Problem to work on: Go through the entries below and print, exactly, the lines starting at the one with "1.111, .12, .1]]);" and ending at the one with "[.79, .215], [.835, .1]];", keeping both ends and no others.

=== Source data ===

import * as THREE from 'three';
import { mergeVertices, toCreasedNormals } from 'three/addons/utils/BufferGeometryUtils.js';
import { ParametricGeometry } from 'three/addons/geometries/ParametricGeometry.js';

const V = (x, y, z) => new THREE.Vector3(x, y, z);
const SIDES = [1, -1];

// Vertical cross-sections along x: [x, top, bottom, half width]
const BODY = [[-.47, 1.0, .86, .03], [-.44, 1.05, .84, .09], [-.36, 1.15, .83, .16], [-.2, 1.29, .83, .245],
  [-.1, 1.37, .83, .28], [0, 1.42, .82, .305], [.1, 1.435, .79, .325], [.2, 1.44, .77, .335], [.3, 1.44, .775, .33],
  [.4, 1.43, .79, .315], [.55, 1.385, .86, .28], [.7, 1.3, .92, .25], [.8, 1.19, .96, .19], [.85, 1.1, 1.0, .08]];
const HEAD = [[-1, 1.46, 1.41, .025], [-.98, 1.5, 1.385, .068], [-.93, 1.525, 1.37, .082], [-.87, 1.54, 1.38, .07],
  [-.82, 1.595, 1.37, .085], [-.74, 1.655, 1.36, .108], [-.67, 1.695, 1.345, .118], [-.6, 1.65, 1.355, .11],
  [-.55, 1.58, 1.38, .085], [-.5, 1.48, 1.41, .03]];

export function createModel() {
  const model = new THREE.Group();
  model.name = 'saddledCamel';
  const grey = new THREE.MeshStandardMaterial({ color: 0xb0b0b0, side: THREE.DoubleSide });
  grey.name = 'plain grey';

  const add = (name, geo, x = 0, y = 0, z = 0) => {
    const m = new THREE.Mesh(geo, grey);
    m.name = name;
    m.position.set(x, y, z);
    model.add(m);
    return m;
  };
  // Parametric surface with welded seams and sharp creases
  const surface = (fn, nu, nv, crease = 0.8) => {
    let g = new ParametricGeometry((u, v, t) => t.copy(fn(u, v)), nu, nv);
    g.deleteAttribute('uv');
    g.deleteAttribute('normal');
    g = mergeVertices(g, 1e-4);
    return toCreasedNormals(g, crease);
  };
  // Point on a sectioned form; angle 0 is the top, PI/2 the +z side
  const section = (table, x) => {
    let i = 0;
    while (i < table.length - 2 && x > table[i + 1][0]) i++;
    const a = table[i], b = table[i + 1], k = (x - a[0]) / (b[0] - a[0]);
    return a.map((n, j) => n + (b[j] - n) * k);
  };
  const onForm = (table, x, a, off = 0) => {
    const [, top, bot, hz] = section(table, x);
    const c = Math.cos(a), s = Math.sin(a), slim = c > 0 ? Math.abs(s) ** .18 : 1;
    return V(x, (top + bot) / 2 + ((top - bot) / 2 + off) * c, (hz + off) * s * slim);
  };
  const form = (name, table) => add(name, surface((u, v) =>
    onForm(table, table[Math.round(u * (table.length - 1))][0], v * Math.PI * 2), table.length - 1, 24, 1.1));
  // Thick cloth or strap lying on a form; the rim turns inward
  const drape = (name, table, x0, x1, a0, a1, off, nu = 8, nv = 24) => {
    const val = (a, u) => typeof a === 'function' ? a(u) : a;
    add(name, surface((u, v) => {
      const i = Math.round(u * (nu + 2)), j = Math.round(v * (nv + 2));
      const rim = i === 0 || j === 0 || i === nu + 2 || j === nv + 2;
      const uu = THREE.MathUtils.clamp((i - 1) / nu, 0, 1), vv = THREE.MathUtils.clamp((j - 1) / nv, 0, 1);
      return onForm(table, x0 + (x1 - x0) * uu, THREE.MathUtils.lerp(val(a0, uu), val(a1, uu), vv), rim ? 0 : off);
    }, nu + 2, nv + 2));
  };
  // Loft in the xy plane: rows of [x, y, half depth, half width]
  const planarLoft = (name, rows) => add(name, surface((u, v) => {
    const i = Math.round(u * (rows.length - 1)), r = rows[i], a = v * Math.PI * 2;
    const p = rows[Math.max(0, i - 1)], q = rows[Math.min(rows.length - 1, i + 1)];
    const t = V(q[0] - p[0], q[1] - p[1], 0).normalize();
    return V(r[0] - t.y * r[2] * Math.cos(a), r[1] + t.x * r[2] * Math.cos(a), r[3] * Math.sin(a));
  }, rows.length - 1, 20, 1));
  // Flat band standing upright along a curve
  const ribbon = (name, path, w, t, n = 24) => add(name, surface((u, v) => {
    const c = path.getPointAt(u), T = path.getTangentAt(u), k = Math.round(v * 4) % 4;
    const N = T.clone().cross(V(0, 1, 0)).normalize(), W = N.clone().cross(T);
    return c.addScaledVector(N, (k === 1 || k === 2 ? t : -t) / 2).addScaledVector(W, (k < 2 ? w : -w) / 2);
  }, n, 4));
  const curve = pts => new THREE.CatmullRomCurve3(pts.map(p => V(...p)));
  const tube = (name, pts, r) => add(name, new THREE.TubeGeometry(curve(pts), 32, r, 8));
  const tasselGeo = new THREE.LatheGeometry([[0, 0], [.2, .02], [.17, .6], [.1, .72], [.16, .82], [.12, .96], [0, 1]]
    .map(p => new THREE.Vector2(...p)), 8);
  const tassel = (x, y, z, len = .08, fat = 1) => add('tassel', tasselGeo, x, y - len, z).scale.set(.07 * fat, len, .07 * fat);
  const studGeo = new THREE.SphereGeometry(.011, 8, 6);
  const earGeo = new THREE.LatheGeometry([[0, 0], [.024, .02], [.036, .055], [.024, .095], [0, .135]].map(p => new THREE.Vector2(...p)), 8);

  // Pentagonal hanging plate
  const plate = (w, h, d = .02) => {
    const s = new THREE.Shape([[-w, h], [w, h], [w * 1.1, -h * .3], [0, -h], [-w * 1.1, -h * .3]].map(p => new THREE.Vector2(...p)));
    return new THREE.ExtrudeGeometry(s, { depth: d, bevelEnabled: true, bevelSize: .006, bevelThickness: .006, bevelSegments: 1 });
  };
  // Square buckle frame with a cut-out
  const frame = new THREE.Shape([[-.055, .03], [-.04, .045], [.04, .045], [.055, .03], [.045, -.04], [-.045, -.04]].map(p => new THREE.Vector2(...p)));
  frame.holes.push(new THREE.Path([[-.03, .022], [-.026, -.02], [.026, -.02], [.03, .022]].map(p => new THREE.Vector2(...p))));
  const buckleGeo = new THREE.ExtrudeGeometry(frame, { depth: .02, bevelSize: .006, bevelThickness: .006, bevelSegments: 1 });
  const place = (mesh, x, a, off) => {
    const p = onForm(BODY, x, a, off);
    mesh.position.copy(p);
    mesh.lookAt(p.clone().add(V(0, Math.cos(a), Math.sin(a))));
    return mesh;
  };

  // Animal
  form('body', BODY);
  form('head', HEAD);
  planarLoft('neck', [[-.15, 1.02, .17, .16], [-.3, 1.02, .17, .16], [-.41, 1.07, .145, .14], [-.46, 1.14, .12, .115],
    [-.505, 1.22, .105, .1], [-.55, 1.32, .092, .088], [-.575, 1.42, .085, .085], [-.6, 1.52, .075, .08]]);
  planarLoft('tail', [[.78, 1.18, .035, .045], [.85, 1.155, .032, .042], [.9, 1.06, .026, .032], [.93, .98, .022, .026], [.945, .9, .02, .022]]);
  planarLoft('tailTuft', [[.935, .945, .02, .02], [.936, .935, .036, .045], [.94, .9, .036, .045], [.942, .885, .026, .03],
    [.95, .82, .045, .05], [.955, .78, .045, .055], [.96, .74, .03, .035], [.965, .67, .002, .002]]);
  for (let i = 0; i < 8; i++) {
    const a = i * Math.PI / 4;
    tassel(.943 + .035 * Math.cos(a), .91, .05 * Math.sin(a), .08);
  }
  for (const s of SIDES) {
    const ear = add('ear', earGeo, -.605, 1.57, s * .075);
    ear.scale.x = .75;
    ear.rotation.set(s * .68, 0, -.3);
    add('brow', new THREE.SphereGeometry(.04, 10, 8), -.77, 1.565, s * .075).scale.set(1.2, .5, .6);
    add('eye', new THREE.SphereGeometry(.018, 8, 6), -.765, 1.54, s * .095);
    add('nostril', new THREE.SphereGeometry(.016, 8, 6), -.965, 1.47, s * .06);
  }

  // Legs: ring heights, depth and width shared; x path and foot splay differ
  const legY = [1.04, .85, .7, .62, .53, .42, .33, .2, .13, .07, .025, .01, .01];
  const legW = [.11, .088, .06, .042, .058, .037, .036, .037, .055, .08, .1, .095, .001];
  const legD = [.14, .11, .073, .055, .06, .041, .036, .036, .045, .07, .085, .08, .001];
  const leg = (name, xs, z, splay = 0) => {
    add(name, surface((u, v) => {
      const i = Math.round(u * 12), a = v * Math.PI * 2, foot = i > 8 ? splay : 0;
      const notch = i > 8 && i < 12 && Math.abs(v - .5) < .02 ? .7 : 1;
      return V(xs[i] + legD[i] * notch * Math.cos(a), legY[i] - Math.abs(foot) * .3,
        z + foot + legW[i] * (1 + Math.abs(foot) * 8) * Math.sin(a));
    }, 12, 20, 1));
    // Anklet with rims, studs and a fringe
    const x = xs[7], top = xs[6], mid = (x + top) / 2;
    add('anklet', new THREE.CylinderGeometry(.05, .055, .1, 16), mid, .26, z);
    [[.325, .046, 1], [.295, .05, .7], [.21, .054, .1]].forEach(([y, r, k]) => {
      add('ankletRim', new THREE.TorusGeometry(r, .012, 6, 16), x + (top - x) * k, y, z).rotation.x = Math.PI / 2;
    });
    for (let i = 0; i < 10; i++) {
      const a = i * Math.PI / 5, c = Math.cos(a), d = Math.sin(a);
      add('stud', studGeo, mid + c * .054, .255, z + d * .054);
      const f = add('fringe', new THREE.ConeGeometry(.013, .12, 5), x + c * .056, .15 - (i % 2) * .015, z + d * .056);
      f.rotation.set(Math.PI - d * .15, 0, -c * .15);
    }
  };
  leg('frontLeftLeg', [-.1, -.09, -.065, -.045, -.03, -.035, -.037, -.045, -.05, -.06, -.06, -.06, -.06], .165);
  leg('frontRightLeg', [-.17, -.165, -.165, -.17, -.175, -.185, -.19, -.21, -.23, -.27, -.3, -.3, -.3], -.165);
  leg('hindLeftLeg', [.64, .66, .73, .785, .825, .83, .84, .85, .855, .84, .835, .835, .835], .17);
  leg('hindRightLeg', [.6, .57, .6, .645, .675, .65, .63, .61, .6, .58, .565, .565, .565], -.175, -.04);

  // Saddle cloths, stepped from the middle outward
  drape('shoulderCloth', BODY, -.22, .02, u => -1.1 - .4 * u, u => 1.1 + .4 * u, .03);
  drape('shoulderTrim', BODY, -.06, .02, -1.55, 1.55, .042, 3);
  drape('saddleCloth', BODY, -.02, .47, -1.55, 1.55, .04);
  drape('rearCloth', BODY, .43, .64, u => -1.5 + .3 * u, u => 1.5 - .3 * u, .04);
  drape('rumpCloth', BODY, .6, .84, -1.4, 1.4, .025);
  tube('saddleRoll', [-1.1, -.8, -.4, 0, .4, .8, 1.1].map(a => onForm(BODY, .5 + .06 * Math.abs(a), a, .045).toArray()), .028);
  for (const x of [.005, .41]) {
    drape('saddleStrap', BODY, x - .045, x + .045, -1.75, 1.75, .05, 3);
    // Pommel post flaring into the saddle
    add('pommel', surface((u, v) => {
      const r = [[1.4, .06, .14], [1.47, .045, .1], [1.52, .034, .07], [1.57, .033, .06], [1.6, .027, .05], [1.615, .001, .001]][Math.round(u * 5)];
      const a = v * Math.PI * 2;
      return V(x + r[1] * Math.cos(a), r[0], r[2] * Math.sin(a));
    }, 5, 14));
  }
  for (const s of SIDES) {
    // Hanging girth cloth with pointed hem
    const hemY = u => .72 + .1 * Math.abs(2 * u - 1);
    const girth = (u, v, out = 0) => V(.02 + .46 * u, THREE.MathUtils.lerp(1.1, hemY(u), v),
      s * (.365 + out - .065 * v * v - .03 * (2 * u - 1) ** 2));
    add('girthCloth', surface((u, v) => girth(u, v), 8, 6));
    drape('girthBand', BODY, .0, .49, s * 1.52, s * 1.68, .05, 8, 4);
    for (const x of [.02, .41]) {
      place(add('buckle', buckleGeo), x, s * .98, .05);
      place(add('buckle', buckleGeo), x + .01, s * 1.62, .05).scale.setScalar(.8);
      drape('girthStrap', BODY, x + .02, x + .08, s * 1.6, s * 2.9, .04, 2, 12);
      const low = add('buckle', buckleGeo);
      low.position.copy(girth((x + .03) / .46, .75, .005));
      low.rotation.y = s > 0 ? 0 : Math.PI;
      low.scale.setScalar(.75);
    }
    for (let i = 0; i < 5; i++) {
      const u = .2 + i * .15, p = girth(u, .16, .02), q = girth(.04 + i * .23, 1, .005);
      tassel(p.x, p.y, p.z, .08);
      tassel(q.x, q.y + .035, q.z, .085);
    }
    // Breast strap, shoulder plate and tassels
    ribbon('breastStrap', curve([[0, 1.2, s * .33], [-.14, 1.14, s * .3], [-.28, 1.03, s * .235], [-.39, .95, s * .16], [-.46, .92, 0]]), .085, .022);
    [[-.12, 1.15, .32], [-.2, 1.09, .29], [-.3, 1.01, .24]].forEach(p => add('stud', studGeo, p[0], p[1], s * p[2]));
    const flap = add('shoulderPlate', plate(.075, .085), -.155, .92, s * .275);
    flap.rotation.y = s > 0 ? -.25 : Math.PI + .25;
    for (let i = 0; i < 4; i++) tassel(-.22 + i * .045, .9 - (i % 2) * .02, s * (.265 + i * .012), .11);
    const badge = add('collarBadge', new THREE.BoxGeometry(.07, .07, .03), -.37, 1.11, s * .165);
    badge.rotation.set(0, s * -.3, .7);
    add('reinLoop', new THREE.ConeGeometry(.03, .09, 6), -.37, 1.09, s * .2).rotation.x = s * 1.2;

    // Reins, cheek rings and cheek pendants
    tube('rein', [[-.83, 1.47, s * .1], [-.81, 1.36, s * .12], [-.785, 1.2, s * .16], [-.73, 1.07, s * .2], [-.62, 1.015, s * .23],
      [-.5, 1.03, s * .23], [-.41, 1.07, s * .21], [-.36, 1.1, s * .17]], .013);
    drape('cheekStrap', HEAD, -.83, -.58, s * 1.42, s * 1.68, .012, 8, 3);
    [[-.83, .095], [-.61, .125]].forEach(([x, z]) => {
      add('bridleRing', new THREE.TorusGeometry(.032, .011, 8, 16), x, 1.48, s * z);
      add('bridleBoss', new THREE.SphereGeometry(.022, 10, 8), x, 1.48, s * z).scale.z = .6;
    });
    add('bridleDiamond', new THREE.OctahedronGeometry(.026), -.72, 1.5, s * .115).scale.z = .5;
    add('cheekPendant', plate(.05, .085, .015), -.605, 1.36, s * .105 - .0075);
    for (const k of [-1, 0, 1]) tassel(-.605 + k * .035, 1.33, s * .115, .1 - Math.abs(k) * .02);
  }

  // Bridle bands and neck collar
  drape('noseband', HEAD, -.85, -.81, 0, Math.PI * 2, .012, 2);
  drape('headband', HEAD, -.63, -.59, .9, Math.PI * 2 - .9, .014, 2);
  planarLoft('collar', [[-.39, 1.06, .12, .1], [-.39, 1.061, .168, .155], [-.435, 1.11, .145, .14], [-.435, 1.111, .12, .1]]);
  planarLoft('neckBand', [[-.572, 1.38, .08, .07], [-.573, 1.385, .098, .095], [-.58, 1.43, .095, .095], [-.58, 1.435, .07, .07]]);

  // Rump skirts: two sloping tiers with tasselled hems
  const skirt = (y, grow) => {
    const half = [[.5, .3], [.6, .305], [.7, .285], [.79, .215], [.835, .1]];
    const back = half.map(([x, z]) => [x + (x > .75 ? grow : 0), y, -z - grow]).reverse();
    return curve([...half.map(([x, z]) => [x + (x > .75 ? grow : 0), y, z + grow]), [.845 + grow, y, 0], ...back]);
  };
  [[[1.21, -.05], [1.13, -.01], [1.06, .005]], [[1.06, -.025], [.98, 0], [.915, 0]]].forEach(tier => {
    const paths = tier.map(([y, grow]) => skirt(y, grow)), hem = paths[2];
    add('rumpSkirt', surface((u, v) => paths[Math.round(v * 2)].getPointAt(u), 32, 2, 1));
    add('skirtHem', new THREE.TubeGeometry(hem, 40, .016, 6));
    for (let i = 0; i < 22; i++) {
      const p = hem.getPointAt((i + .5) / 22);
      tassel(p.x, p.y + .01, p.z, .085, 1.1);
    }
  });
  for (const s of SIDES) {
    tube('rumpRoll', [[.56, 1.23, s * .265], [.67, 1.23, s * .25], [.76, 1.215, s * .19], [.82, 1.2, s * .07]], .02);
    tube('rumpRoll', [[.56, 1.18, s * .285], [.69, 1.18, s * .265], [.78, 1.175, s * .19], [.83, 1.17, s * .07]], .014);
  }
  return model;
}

===

Solution for this exercise:
  planarLoft('collar', [[-.39, 1.06, .12, .1], [-.39, 1.061, .168, .155], [-.435, 1.11, .145, .14], [-.435, 1.111, .12, .1]]);
  planarLoft('neckBand', [[-.572, 1.38, .08, .07], [-.573, 1.385, .098, .095], [-.58, 1.43, .095, .095], [-.58, 1.435, .07, .07]]);

  // Rump skirts: two sloping tiers with tasselled hems
  const skirt = (y, grow) => {
    const half = [[.5, .3], [.6, .305], [.7, .285], [.79, .215], [.835, .1]];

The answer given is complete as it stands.